Mergers, acquisitions and opportunity
In the past 10 years, BASF has grown sales 75 percent to about $6 billion. Around the company, other major players are talking merger or acquisition. Where does that leave this German crop protection product maker? From Heldt’s perspective there are opportunities.
He states that the company would be willing to be an acquirer of technologies that merged companies may not be able to keep in light of anti-trust reviews. The Dow/Dupont merger is going under increased scrutiny by the European Commission, which may mean products from that marriage could be available to buyers. The potential merger of Bayer and Monsanto may create similar opportunities.
Heldt talked to U.S. media about this later and noted that the company would be looking at areas in the portfolio with the greatest opportunity. “Insecticides are one area for us, and another is herbicides, if we can add another mode of action,” he says.
During the main press conference, in response to a question, Heldt said the price BASF is willing to pay for those technologies depends on the target and whether it makes “strategic and financial sense... if it’s a big opportunity we would pay big.” He added this would be to support growing the business profitably, and every acquisition target would go through the same analysis process.
In the past, BASF acquired companies or key products from companies in a similar fashion.

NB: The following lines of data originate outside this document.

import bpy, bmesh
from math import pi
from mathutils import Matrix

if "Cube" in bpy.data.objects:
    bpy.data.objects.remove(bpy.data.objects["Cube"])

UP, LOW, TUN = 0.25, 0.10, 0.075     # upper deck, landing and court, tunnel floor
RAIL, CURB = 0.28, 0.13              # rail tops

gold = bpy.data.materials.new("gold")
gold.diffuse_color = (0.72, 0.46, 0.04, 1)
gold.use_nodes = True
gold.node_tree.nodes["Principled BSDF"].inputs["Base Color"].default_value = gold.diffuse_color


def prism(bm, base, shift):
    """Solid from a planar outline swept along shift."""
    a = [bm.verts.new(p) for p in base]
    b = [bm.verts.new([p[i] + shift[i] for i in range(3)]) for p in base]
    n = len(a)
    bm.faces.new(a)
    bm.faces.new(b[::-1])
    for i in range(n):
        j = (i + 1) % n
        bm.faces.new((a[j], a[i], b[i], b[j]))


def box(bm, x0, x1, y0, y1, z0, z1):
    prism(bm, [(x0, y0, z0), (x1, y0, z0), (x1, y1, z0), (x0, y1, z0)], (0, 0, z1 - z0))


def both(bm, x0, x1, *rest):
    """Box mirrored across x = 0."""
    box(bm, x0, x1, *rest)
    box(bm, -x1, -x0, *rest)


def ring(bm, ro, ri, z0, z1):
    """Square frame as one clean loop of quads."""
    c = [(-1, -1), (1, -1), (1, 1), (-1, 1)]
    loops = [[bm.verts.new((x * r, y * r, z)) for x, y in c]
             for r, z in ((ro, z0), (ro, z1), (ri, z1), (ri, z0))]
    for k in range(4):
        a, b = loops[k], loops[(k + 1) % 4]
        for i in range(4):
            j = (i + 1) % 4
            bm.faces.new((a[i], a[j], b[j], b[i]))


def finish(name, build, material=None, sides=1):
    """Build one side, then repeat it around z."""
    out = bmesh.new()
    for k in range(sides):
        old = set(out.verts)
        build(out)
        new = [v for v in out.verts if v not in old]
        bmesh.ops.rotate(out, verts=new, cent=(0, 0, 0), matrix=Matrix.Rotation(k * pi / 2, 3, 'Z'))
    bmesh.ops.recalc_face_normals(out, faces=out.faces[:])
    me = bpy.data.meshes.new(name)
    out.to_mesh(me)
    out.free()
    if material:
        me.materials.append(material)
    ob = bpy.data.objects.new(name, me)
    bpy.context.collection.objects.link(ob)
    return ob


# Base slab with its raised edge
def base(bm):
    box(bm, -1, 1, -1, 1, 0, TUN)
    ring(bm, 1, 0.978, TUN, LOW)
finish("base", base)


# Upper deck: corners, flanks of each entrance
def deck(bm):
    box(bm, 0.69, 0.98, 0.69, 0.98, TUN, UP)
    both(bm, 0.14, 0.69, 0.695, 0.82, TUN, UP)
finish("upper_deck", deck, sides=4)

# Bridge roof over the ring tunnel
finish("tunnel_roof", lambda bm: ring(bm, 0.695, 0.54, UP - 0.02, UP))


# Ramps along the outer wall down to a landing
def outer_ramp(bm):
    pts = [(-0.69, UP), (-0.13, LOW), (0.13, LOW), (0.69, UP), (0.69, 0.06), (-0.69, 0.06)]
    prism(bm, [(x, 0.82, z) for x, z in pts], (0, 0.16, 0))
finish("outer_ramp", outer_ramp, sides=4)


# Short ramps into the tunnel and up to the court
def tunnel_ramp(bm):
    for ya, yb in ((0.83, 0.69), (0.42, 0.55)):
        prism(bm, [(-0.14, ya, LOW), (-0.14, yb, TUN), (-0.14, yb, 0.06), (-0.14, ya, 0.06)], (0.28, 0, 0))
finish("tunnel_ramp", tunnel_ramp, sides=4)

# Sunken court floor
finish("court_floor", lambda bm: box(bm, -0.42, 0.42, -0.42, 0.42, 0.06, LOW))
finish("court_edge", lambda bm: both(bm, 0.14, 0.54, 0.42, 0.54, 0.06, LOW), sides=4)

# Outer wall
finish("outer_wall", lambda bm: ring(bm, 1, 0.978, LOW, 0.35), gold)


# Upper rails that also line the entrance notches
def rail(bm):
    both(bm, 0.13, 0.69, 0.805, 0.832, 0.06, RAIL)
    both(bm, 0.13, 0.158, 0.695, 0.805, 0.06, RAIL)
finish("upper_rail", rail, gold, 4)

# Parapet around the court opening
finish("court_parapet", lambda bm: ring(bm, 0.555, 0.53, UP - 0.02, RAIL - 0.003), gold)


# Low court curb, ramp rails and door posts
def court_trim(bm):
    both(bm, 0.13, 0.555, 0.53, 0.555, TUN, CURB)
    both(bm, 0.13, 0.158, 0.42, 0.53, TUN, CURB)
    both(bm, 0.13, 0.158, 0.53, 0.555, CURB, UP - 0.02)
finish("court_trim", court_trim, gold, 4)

The future of the crop protection business is solid. Heldt told U.S. journalists that the long-term demand picture for food isn’t changing, which offers potential growth for the future.